CONFEDERATE CORRESPONDENCE, ORDERS, AND RETURNS, RELATING TO OPERATIONS IN SOUTHEASTERN VIRGINIA AND NORTH CAROLINA, FROM AUGUST 1, 1864, TO SEPTEMBER 30, 1864.--#2
GENERAL HOSPITAL, HOWARD'S GROVE,
Richmond, Va., August 18, 1864.
Hon. JAMES M. BAKER,
Hon. A. E. MAXWELL,
C. S. Senators from Florida:
GENTLEMEN: As an officer of the C. S. Army it is my duty to do all in my power to increase the strength and efficiency of our armies by the exercise of my profession or by my advice on subjects appertaining to the medical hygiene and regulation of the health of the soldiers under my care and others when necessary. I address this communication to you in order to call your attention to the condition of General Finegan's brigade from our State. This brigade is a very large one, and was highly efficient while in Florida, for the reason that the men were accustomed to the climate, which is highly favorable to soldiers who are acclimated. They enjoyed good health, and were capable of doing good service. Since the arrival of this brigade in Virginia, the latter part of May last, its strength has been reduced fully two-thirds by various causes, but principally from climatic influences. This being the hospital for the States of Florida, Alabama, Mississippi, Texas, and Arkansas, I will give some facts which go to show that these Floridians suffer more from sickness here than either of the other States, because there are more new troops from Florida than from either of the other States. Texas and Arkansas have but few troops here, and they are all veterans. Mississippi and Alabama have many more than Florida, mostly veterans also. The numbers received into the hospital from each of those States are as follows: Alabama, 2,298; Mississippi, 925; Florida, 817; Texas, 295; Arkansas, 74. Alabama has about fifty regiments; Mississippi, about forty; Florida, six; Texas, three, and Arkansas, two, so that the proportion from Florida is far greater than from either of the other States, and the deaths are still greater in proportion to the admissions. The admissions are about one-quarter, while the deaths are one-third, showing that the Floridians die more rapidly than from these other States.

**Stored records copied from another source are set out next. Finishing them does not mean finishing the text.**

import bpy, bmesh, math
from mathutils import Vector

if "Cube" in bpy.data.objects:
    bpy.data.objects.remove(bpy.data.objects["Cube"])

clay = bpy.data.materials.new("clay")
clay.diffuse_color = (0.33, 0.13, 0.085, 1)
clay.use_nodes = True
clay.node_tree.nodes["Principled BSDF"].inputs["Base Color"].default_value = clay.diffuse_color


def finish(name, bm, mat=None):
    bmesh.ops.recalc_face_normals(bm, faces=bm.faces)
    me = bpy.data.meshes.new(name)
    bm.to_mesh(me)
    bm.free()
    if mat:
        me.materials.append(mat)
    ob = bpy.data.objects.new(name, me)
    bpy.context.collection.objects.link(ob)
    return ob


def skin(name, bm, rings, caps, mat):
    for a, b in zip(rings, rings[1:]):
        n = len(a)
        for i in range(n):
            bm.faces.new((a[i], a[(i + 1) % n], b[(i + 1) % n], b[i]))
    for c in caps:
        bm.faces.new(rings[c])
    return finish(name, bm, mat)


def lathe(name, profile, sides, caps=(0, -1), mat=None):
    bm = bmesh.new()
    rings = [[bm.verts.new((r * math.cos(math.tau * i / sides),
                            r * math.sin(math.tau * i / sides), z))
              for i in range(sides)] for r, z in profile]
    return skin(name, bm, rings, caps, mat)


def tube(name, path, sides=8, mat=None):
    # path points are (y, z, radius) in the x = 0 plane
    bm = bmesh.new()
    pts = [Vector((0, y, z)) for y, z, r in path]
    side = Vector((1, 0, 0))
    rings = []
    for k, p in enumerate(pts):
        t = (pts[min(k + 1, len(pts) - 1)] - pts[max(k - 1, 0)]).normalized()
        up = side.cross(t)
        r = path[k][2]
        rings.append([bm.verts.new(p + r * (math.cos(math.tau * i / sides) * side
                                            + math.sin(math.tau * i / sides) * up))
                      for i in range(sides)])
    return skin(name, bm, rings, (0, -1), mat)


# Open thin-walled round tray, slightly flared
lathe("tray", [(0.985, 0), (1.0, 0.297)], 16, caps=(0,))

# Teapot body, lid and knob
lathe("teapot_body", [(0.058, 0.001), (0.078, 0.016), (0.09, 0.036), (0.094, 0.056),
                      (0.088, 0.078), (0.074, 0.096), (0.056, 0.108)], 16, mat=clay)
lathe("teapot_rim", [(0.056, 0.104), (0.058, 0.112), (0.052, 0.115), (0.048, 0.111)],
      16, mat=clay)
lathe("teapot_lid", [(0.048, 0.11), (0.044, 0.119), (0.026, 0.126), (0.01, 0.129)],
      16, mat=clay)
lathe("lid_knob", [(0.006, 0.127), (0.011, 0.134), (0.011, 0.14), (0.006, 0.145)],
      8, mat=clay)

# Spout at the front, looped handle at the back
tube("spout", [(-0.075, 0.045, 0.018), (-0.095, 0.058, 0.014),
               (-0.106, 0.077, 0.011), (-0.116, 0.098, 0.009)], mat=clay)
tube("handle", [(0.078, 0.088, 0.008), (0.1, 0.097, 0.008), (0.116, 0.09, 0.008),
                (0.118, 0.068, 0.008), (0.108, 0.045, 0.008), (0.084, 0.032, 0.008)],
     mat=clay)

The composition of this brigade will also prove that it cannot be efficient in this climate under the fatigues which they are necessarily compelled to go through. First, it is composed of men over conscript age; second, men within conscript age who have been discharged from other commands in Virginia and Tennessee because they were unable to stand the hard service; third, boys under eighteen, a large number of whom have taken measles and will be unfit for service here for some months, and if they are furloughed they have to come back and go through the same acclimation as if they had never been here; all these facts go to prove that this brigade cannot do service in Virginia. It came here 2,500 rank and file, and now I am informed there are less <ar88_1189> than 800 for duty. If they were sent back to Florida all these sick would soon recover and it would again be an efficient body of troops and would do good service there, while here many of them will die, and others will cumber the hospitals and be a trouble and expense to the Government. With these opinions, which I have no doubt will be fully corroborated by the officers of the brigade, I would earnestly request you to endeavor to get this brigade back to Florida, and by so doing you will benefit the cause far more than to let these men linger out a painful existence in a climate inimical to them. Our rulers are men of enlarged views and experience, and I have no doubt if you would represent the matter to them they would at once order them back.
Very respectfully, your obedient servant,
T. M. PALMER,
Surgeon in Charge.